Reddy, K., Khaliq, A., & Henning, R. J. (January 01, 2015). Recent advances in the diagnosis and treatment of acute myocardial infarction. World Journal of Cardiology, 7, 5, 243-276.
Kan, Y., Yuan, L., Meeks, J. K., Li, C., Liu, W., & Yang, J. (May 01, 2015). The accuracy of V/Q SPECT in the diagnosis of pulmonary embolism: a meta-analysis. Acta Radiologica, 56, 5, 565-572.
In Papadakis, M. A., In McPhee, S. J., & In Bernstein, J. (2019). Quick medical diagnosis & treatment 2019. New York, N.Y.: McGraw-Hill Education LLC.
You are admitting a 19-year old female college student to the hospital for fevers. Using the patient information provided, choose a culture unfamiliar to you and describe what would be important to remember while you interview this patient. Discuss the health care support systems available in your community for someone of this culture. If no support systems are available in your community, identify a national resource.
Child Developmental Assessment
College Name, Grand Canyon University
Course Number: NRS-434VN
Topic 4 DQ 1
Dr. Lily Polsky
16 February 2022.
Culture is defined as the way of life of a people. It is also seen as the customs, arts, social institutions, and achievements of a particular nation, people, or other social group. It is important for nurses to consider the cultural beliefs of their patients while rendering care. The cultural needs of patients should be determined immediately the walk through the door. The nurse should be very observant to check if the patient makes eye contact and communicate well during the interview.
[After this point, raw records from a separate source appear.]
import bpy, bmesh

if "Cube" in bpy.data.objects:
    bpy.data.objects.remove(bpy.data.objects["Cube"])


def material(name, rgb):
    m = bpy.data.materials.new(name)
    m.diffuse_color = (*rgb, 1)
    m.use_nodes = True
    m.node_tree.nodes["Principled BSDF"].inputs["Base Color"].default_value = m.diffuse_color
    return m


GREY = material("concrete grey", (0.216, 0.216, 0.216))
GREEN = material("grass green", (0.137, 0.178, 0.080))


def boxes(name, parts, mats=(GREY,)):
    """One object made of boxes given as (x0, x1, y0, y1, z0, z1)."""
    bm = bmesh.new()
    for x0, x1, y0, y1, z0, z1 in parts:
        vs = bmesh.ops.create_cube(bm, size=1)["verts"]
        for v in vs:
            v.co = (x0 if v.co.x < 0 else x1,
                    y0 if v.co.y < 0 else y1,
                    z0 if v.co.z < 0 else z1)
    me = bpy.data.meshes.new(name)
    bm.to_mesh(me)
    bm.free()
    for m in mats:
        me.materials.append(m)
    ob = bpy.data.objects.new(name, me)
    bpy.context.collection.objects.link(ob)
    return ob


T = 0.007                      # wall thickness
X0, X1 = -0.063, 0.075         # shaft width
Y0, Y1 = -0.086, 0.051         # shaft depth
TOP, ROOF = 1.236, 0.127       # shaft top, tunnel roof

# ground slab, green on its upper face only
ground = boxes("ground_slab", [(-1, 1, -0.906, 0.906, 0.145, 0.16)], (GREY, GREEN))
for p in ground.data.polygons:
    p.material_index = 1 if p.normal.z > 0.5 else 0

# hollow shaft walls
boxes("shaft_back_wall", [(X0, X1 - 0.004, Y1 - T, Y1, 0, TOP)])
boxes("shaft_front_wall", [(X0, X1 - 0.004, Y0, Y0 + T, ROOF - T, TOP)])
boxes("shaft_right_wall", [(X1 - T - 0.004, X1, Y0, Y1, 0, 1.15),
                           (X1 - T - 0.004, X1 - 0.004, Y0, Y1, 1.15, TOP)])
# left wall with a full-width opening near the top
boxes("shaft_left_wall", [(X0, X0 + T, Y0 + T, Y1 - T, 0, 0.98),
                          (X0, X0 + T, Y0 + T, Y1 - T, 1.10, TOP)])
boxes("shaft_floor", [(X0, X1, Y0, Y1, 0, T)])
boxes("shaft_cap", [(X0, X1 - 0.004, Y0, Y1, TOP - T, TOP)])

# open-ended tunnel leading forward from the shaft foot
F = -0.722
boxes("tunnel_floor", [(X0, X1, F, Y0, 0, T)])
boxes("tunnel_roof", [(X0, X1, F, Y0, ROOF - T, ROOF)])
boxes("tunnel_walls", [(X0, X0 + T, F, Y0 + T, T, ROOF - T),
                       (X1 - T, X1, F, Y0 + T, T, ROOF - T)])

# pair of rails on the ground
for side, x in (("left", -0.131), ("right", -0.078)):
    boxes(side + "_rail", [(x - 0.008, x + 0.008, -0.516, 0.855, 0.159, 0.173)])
It is essential we build a trusting relationship with the patient throughout their hospital stay. The nurse should exercise cultural competency which involves the respect of all beliefs, values, and decision-making power of the patient within a different group cultural group than the nurse.
The Arab American culture
The Arab American has a unique culture, and the nurse should remember that when first treating a patient, they should refrain from any excess eye and physical contact (Attum, Haffiz, Malik, 2020). Maintaining privacy is essential and modesty is important. The family should be included in the treatment planning. This female needs to be seen by female health care providers. It is required in this culture that the patient be assessed by medical professional that are of the same gender as the patient (Falkner, 2018). Respecting the cultural diet is paramount. It is the nurses` responsibility to make the patient feel safe and respected (Falkner, 2018).
Health care support system
The language telephone line should be used for patient during the interview if she feels more comfortable using her preferred language. The language line at the facility where I work has just has video option that the nurse can utilize if the patient gives the consent. Spiritual care should be provided. This because prayer and religion are valued among the Arab Americans (Attum, Haffiz, Malik, 2020). The support system is Arab American Family Services which offer support in the areas of public benefits, immigration, domestic violence, mental health, elderly services, and they sponsor outreach programs to build healthier families and communities (AAFS, 2020)
Arab American Family Services (2020). Support for Arab American Families: About Us. Retrieved from http://arabamericanfamilyservices.org/about-us/
Attum, B., Hafiz, S., Malik, A. (2020). Cultural Competence in the Care of Muslim Patients and Their Families. Retrieved from: htts://www.ncbi.nlm.gov/books/NBK499933/
Falkner, A. (2018). Cultural awareness. In Grand Canyon University Ed.). Health promotion: Health & wellness across the continuum. Retrieved from https://lc.gcumedia.com/nrs429vn/health-promotion-health-and-wellness-across-the-continuum/v1.1/#/chapter/3